The biggest difference between financial accounting and management accounting is the intended user: financial accounting is used to inform people outside your company; management accounting is used only by insiders, to make critical business decisions. Where financial accounting looks at the big picture, management accounting concentrates on the details. Unlike financial accounting, management accounting isn't subject to external rules and regulations; reports don't have to be in a prescribed format, and they can contain information relevant only to the particular issue at hand.
While the basic information is the same, the way it's used is very different. For example, rather than looking at the total cost of goods manufactured (for a manufacturing company), a management accounting report might focus on getting to the unit cost of manufacturing each product. Detailed information like that is critical to your business plans, including seeking ways to control costs.
Management accounting isn't solely concerned with cutting costs, though that's the picture most people get when they think about this branch of accounting. Other areas of importance to management accounting include things such as quality control, optimal inventory management, improving efficiency and productivity, and scheduling major purchases.
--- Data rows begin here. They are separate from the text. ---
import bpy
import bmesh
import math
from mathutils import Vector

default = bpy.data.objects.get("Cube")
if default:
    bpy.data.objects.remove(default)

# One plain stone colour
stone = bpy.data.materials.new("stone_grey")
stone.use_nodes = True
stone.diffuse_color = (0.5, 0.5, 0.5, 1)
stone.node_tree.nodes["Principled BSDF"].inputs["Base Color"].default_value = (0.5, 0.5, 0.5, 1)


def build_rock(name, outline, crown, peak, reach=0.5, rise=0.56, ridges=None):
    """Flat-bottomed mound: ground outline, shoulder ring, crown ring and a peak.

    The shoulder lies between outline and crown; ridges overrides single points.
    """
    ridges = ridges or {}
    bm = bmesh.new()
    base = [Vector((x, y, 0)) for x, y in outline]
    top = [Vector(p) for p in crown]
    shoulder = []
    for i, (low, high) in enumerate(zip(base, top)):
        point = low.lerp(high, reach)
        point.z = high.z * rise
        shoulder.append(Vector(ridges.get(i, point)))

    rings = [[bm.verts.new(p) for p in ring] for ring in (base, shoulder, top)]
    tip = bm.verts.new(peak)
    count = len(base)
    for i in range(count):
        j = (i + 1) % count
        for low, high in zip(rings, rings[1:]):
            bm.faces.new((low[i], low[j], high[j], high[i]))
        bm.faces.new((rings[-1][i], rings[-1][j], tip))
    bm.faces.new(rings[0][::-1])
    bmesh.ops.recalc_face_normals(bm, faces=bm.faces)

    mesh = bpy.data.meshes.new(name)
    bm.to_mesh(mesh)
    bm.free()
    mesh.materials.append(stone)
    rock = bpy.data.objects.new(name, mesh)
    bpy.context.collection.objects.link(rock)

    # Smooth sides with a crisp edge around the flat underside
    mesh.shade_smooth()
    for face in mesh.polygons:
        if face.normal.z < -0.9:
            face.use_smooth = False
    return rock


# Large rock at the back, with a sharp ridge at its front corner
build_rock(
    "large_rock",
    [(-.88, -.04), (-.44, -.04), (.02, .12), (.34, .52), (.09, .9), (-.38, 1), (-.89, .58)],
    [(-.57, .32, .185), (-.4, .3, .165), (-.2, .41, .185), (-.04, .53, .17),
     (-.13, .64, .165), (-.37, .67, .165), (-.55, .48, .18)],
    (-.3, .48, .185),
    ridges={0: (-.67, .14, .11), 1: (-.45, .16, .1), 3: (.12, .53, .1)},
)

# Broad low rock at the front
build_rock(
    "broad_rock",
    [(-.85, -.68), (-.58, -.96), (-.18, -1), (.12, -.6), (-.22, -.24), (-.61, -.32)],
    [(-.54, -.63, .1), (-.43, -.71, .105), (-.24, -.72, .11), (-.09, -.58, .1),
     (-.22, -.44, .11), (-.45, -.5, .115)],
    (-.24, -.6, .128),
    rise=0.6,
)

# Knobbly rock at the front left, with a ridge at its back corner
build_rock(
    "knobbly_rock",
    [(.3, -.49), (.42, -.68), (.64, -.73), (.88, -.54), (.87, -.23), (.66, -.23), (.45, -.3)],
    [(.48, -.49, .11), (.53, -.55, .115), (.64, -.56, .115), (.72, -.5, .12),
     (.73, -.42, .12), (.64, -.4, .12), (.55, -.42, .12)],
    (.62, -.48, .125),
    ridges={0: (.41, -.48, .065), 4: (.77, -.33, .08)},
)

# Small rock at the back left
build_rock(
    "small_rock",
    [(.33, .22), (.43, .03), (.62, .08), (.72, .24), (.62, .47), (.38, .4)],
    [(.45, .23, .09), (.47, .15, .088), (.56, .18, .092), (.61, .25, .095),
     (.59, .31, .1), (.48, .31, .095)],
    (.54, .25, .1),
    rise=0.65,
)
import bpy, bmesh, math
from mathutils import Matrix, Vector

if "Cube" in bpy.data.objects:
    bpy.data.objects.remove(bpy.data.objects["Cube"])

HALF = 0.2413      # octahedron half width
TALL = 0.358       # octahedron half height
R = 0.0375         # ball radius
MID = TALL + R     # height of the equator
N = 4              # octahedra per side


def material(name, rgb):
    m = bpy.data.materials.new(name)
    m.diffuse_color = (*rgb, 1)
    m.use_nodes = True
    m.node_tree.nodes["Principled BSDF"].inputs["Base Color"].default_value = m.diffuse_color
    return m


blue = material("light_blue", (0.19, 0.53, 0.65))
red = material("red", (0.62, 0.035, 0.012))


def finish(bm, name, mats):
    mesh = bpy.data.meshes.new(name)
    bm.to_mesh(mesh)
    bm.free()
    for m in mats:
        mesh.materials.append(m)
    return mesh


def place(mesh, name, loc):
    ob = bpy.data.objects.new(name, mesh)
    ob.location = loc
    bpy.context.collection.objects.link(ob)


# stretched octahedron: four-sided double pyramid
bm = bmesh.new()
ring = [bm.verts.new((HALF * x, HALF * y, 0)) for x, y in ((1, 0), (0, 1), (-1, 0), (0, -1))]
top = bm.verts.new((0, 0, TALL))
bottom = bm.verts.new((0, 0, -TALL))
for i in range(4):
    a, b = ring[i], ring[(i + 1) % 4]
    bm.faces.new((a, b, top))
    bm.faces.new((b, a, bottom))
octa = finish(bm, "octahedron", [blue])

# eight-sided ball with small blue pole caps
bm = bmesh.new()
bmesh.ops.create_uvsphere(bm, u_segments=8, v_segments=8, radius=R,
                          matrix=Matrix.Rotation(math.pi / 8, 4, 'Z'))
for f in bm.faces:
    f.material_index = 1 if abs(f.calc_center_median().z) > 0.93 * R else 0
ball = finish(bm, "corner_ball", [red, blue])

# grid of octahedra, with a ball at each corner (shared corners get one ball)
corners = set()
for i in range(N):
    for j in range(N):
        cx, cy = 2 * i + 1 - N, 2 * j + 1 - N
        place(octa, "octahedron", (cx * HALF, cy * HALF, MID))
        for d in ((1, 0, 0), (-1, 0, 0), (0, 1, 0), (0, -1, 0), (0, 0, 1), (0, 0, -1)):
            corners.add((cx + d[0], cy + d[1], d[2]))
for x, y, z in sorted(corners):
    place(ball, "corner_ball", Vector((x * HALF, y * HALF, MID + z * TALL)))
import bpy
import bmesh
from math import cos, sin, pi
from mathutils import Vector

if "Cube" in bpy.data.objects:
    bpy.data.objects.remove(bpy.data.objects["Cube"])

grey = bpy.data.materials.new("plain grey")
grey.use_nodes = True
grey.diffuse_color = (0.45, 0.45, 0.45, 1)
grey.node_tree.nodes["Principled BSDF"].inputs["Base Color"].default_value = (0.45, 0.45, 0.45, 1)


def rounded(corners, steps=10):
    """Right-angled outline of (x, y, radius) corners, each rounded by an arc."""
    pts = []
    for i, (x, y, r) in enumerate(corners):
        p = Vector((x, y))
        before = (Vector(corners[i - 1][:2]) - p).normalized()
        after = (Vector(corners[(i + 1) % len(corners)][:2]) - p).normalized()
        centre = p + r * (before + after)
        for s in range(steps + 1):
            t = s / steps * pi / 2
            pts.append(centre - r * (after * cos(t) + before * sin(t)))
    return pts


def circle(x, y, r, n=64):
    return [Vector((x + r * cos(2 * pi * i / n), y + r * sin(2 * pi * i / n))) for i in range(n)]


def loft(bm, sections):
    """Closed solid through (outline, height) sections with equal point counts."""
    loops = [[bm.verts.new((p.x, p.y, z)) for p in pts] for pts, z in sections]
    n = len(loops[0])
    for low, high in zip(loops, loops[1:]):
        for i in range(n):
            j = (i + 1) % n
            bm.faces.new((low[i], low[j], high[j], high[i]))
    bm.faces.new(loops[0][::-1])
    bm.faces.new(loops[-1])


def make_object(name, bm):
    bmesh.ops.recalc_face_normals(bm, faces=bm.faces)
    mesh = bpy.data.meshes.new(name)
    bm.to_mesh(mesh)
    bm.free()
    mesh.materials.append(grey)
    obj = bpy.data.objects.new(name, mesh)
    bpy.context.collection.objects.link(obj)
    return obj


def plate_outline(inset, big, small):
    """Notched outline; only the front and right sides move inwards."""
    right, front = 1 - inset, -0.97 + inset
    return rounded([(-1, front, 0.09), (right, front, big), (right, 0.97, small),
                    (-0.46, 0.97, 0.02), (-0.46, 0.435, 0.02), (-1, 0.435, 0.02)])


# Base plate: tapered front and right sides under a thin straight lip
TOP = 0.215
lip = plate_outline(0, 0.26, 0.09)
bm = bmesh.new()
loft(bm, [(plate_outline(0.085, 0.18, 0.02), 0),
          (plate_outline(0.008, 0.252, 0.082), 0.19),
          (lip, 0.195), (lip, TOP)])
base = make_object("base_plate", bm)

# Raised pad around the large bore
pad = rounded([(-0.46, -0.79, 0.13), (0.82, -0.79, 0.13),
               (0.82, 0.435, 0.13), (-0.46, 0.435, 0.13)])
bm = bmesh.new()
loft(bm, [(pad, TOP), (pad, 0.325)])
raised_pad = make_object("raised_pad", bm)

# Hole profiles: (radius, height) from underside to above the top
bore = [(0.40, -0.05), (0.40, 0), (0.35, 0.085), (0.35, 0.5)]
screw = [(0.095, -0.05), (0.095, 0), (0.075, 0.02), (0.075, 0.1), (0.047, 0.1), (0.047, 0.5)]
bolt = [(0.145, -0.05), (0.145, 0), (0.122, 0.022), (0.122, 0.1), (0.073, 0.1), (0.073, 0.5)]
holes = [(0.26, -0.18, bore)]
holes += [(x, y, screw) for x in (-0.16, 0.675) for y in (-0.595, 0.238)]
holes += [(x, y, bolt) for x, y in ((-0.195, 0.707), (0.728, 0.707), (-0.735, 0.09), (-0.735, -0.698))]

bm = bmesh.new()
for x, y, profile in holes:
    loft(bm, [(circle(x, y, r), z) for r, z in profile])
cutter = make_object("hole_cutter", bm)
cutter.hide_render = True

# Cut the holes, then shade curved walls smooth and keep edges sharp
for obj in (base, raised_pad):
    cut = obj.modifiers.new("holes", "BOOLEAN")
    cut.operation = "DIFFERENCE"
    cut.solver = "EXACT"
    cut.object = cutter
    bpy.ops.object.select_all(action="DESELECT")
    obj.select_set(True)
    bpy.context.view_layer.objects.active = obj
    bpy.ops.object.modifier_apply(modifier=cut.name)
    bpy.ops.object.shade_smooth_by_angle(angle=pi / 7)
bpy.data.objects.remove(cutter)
Management accounting reports often contain multiple scenarios, allowing you to see the impact of different decision alternatives. Since the information is all geared to a specific purpose, these reports can be more useful than the standard financial fare in helping you move forward with new ideas. For example, if you are trying to cut costs, you can create pro formas to show the impact of different cost changes on your bottom line.